— Task objective —
Set down the data below from its first line to the line holding "at = lambda", inclusive; omit all pictures.

— Plain-text document sources —

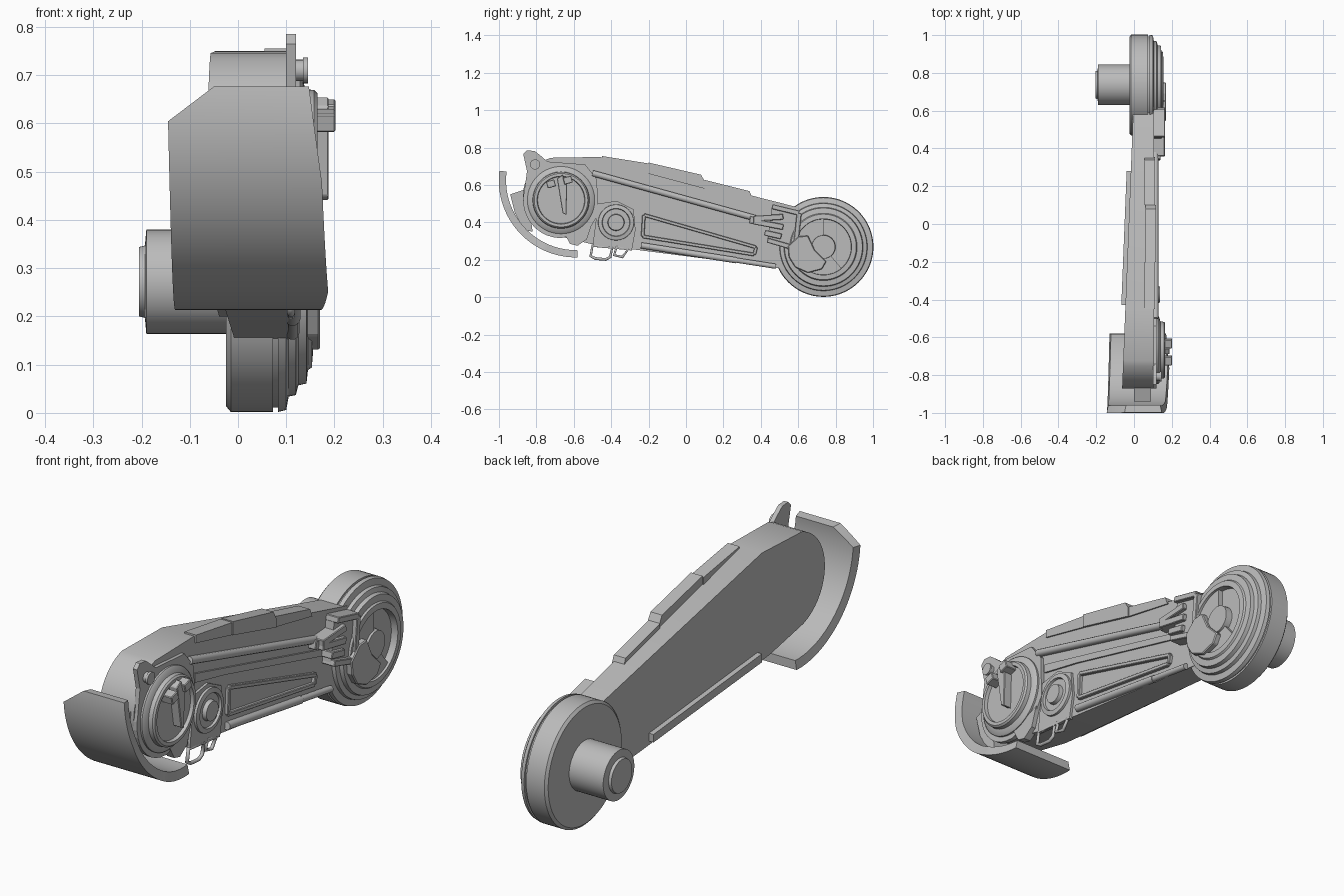
import bpy
import bmesh
import math
from mathutils import Vector

cube = bpy.data.objects.get("Cube")
if cube:
    bpy.data.objects.remove(cube, do_unlink=True)

grey = bpy.data.materials.new("plain grey")
grey.use_nodes = True
grey.diffuse_color = (0.5, 0.5, 0.5, 1)
grey.node_tree.nodes["Principled BSDF"].inputs["Base Color"].default_value = (0.5, 0.5, 0.5, 1)


def finish(name, bm, smooth=False):
    bmesh.ops.recalc_face_normals(bm, faces=bm.faces)
    mesh = bpy.data.meshes.new(name)
    bm.to_mesh(mesh)
    bm.free()
    mesh.materials.append(grey)
    ob = bpy.data.objects.new(name, mesh)
    bpy.context.collection.objects.link(ob)
    if smooth:
        bpy.ops.object.select_all(action='DESELECT')
        ob.select_set(True)
        bpy.context.view_layer.objects.active = ob
        bpy.ops.object.shade_smooth_by_angle(angle=math.radians(30))
    return ob


def prism(name, outline, x0, x1, bevel=0, smooth=False):
    """Extrude a (y, z) outline along x; x0 and x1 may be functions of y."""
    bm = bmesh.new()
    at = lambda x, y: x(y) if callable(x) else x
    a = [bm.verts.new((at(x0, y), y, z)) for y, z in outline]
    b = [bm.verts.new((at(x1, y), y, z)) for y, z in outline]
    bm.faces.new(a)
    bm.faces.new(b[::-1])
    n = len(a)
    for i in range(n):
        bm.faces.new((a[i], b[i], b[(i + 1) % n], a[(i + 1) % n]))
    ob = finish(name, bm, smooth)
    if bevel:
        mod = ob.modifiers.new("edge", 'BEVEL')
        mod.width = bevel
        mod.segments = 1
    return ob


def lathe(name, centre, profile, sides=64):
    """Spin an (x, radius) profile around an axis parallel to x."""
    bm = bmesh.new()
    y, z = centre
    verts = [bm.verts.new((x, y, z + r)) for x, r in profile]
    edges = [bm.edges.new(p) for p in zip(verts, verts[1:])]
    bmesh.ops.spin(bm, geom=verts + edges, cent=(0, y, z), axis=(1, 0, 0),
                   angle=math.tau, steps=sides)
    bmesh.ops.remove_doubles(bm, verts=bm.verts, dist=0.0004)
    return finish(name, bm, True)


def bar(name, p, q, width, x0, x1):
    """Straight flat bar between two (y, z) points."""
    p, q = Vector(p), Vector(q)
    d = (q - p).normalized()
    s = Vector((-d.y, d.x)) * width / 2
    return prism(name, [p + s, q + s, q - s, p - s], x0, x1, 0.003)


def rod(name, points, radius, x, closed=False):
    """Round rod through (y, z) points."""
    curve = bpy.data.curves.new(name, 'CURVE')
    curve.dimensions = '3D'
    curve.bevel_depth = radius
    curve.bevel_resolution = 3
    curve.use_fill_caps = True
    spline = curve.splines.new('POLY')
    spline.points.add(len(points) - 1)
    for pt, (y, z) in zip(spline.points, points):
        pt.co = (x, y, z, 1)
    spline.use_cyclic_u = closed
    curve.materials.append(grey)
    ob = bpy.data.objects.new(name, curve)
    bpy.context.collection.objects.link(ob)
    return ob


def arc(centre, r, a0, a1, n):
    steps = [math.radians(a0 + (a1 - a0) * i / n) for i in range(n + 1)]
    return [(centre[0] + r * math.cos(a), centre[1] + r * math.sin(a)) for a in steps]


def ramp(v, stops):
    """Piecewise linear lookup through (position, value) stops."""
    for (a, p), (b, q) in zip(stops, stops[1:]):
        if v <= b:
            return p + (q - p) * (v - a) / (b - a)
    return stops[-1][1]


front, rear, gauge = (-0.668, 0.519), (0.735, 0.269), (-0.374, 0.4)
left_side = lambda y: -0.028 + 0.04 * y

# Tapered arm body with a rounded nose
nose = arc((-0.657, 0.541), 0.215, 108, 250, 18)
prism("arm_body", [(0.62, 0.475), (-0.46, 0.75)] + nose
      + [(-0.51, 0.285), (0.5, 0.155), (0.62, 0.14)], left_side, 0.105, smooth=True)
prism("nose_block", [(-0.94, 0.55), (-0.85, 0.58), (-0.82, 0.35), (-0.865, 0.36), (-0.915, 0.45)],
      0.0, 0.09)

# Raised plates along the top and the long rail on the inner side
prism("top_plate_front", [(-0.45, 0.755), (-0.2, 0.715), (-0.2, 0.66), (-0.45, 0.72)], 0.055, 0.112)
prism("top_plate_middle", [(-0.2, 0.72), (0.08, 0.655), (0.1, 0.62), (0.1, 0.58), (-0.2, 0.66)], 0.06, 0.116)
prism("top_plate_rear", [(0.1, 0.627), (0.34, 0.567), (0.355, 0.53), (0.1, 0.58)], 0.055, 0.112)
prism("inner_rail", [(-0.43, 0.325), (0.28, 0.235), (0.28, 0.2), (-0.43, 0.288)],
      lambda y: left_side(y) - 0.022, 0.0)

# Curved front guard: width changes with the sweep angle
guard = bmesh.new()
rings = []
for i in range(50):
    a = 173 + 2 * i
    lo = ramp(a, [(173, -0.05), (183, -0.145), (271, -0.13)])
    hi = ramp(a, [(173, 0.147), (201, 0.174), (245, 0.187), (271, 0.17)])
    c, s = math.cos(math.radians(a)), math.sin(math.radians(a))
    rings.append([guard.verts.new((x, -0.588 + r * c, 0.626 + r * s))
                  for x, r in ((lo, 0.413), (hi, 0.413), (hi - 0.008, 0.374), (lo + 0.008, 0.374))])
for r, s in zip(rings, rings[1:]):
    for k in range(4):
        guard.faces.new((r[k], r[(k + 1) % 4], s[(k + 1) % 4], s[k]))
guard.faces.new(rings[0])
guard.faces.new(rings[-1])
finish("front_guard", guard, True)

# Eared mounting plate, pin and lower lobe
prism("ear_plate", [(-0.85, 0.785), (-0.81, 0.782), (-0.775, 0.755), (-0.74, 0.725), (-0.54, 0.71),
      (-0.476, 0.63), (-0.47, 0.44), (-0.524, 0.353)] + arc(front, 0.203, 270, 165, 10)
      + [(-0.85, 0.674), (-0.87, 0.765)], 0.1, 0.12)
lathe("ear_pin", (-0.807, 0.71), [(0.11, 0), (0.11, 0.022), (0.135, 0.022), (0.135, 0.027),
      (0.145, 0.027), (0.145, 0)], 24)
prism("lower_lobe", [(-0.65, 0.34), (-0.62, 0.285), (-0.58, 0.275), (-0.53, 0.31), (-0.5, 0.4)], 0.09, 0.125)

# Front stepped dial with a raised key
lathe("front_dial", front, [(0.1, 0), (0.1, 0.18), (0.128, 0.18), (0.133, 0.175), (0.14, 0.152),
      (0.158, 0.15), (0.165, 0.143), (0.165, 0.128), (0.15, 0.125), (0.15, 0)])
for i, y in enumerate((-0.722, -0.632)):
    bar("dial_tab_%d" % i, (y - 0.022, 0.6 + i * 0.02), (y + 0.022, 0.612 + i * 0.02), 0.038, 0.145, 0.202)
prism("dial_key", [(-0.69, 0.635), (-0.66, 0.655), (-0.635, 0.6), (-0.64, 0.44), (-0.66, 0.45)],
      0.145, 0.188, 0.003)

# Gauge with its backing plate and hanging loops
prism("gauge_plate", [(-0.47, 0.5), (-0.37, 0.515), (-0.28, 0.47), (-0.27, 0.36), (-0.29, 0.25),
      (-0.5, 0.27)], 0.1, 0.116)
lathe("gauge", gauge, [(0.1, 0), (0.1, 0.098), (0.126, 0.095), (0.13, 0.075), (0.12, 0.072),
      (0.12, 0.045), (0.138, 0.042), (0.138, 0)], 40)
rod("large_loop", [(-0.5, 0.275), (-0.51, 0.22), (-0.485, 0.207), (-0.43, 0.202), (-0.405, 0.215),
    (-0.395, 0.265)], 0.008, 0.11, True)
rod("small_loop", [(-0.37, 0.27), (-0.385, 0.225), (-0.34, 0.215), (-0.31, 0.255)], 0.008, 0.11, True)

# Side rods, ridge and tapered panel frame
rod("upper_rod", [(-0.5, 0.663), (0.38, 0.42)], 0.017, 0.113)
rod("lower_rod", [(-0.24, 0.277), (0.48, 0.165)], 0.014, 0.113)
rod("lower_sleeve", [(-0.24, 0.277), (0.27, 0.197)], 0.017, 0.113)
prism("side_ridge", [(-0.46, 0.59), (0.42, 0.36), (0.42, 0.33), (-0.25, 0.505), (-0.46, 0.55)], 0.1, 0.113)
frame = [(-0.225, 0.44), (0.375, 0.267), (0.365, 0.228), (-0.232, 0.325)]
for i in range(4):
    bar("panel_frame_%d" % i, frame[i], frame[(i + 1) % 4], 0.018, 0.1, 0.12)

# Rear clamp: base plate, raised rim and fingers
clamp = [(0.46, 0.485), (0.605, 0.45), (0.585, 0.262), (0.435, 0.305)]
prism("clamp_plate", clamp, 0.09, 0.145)
for i in range(3):
    bar("clamp_rim_%d" % i, clamp[i], clamp[i + 1], 0.026, 0.1, 0.165)
for i, (p, q) in enumerate([((0.36, 0.42), (0.52, 0.43)), ((0.36, 0.405), (0.52, 0.375)),
                            ((0.42, 0.345), (0.51, 0.325))]):
    bar("clamp_finger_%d" % i, p, q, 0.03, 0.1, 0.163)
bar("finger_root", (0.34, 0.415), (0.42, 0.4), 0.04, 0.1, 0.14)

# Stepped rear wheel, axle and cover plates
lathe("rear_wheel", rear, [(-0.025, 0), (-0.025, 0.255), (-0.015, 0.267), (0.073, 0.267), (0.073, 0.258),
      (0.083, 0.258), (0.083, 0.267), (0.1, 0.263), (0.105, 0.235), (0.12, 0.232), (0.125, 0.212),
      (0.142, 0.208), (0.145, 0.18), (0.153, 0.175), (0.155, 0.15), (0.125, 0.148), (0.125, 0)], 80)
lathe("rear_axle", (0.737, 0.272), [(0, 0), (0, 0.108), (-0.19, 0.108), (-0.193, 0.075),
      (-0.205, 0.072), (-0.205, 0)], 48)
prism("wheel_cover", [rear] + arc(rear, 0.149, 90, 310, 24), 0.12, 0.145)
lathe("wheel_hub", rear, [(0.12, 0), (0.12, 0.065), (0.155, 0.062), (0.155, 0)], 32)
prism("hub_bracket", [(0.545, 0.273), (0.6, 0.325), (0.652, 0.33), (0.69, 0.25), (0.75, 0.19),
      (0.727, 0.15), (0.652, 0.13), (0.583, 0.16), (0.55, 0.214)], 0.12, 0.17, 0.004)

— Written solution —
import bpy
import bmesh
import math
from mathutils import Vector

cube = bpy.data.objects.get("Cube")
if cube:
    bpy.data.objects.remove(cube, do_unlink=True)

grey = bpy.data.materials.new("plain grey")
grey.use_nodes = True
grey.diffuse_color = (0.5, 0.5, 0.5, 1)
grey.node_tree.nodes["Principled BSDF"].inputs["Base Color"].default_value = (0.5, 0.5, 0.5, 1)


def finish(name, bm, smooth=False):
    bmesh.ops.recalc_face_normals(bm, faces=bm.faces)
    mesh = bpy.data.meshes.new(name)
    bm.to_mesh(mesh)
    bm.free()
    mesh.materials.append(grey)
    ob = bpy.data.objects.new(name, mesh)
    bpy.context.collection.objects.link(ob)
    if smooth:
        bpy.ops.object.select_all(action='DESELECT')
        ob.select_set(True)
        bpy.context.view_layer.objects.active = ob
        bpy.ops.object.shade_smooth_by_angle(angle=math.radians(30))
    return ob


def prism(name, outline, x0, x1, bevel=0, smooth=False):
    """Extrude a (y, z) outline along x; x0 and x1 may be functions of y."""
    bm = bmesh.new()
    at = lambda x, y: x(y) if callable(x) else x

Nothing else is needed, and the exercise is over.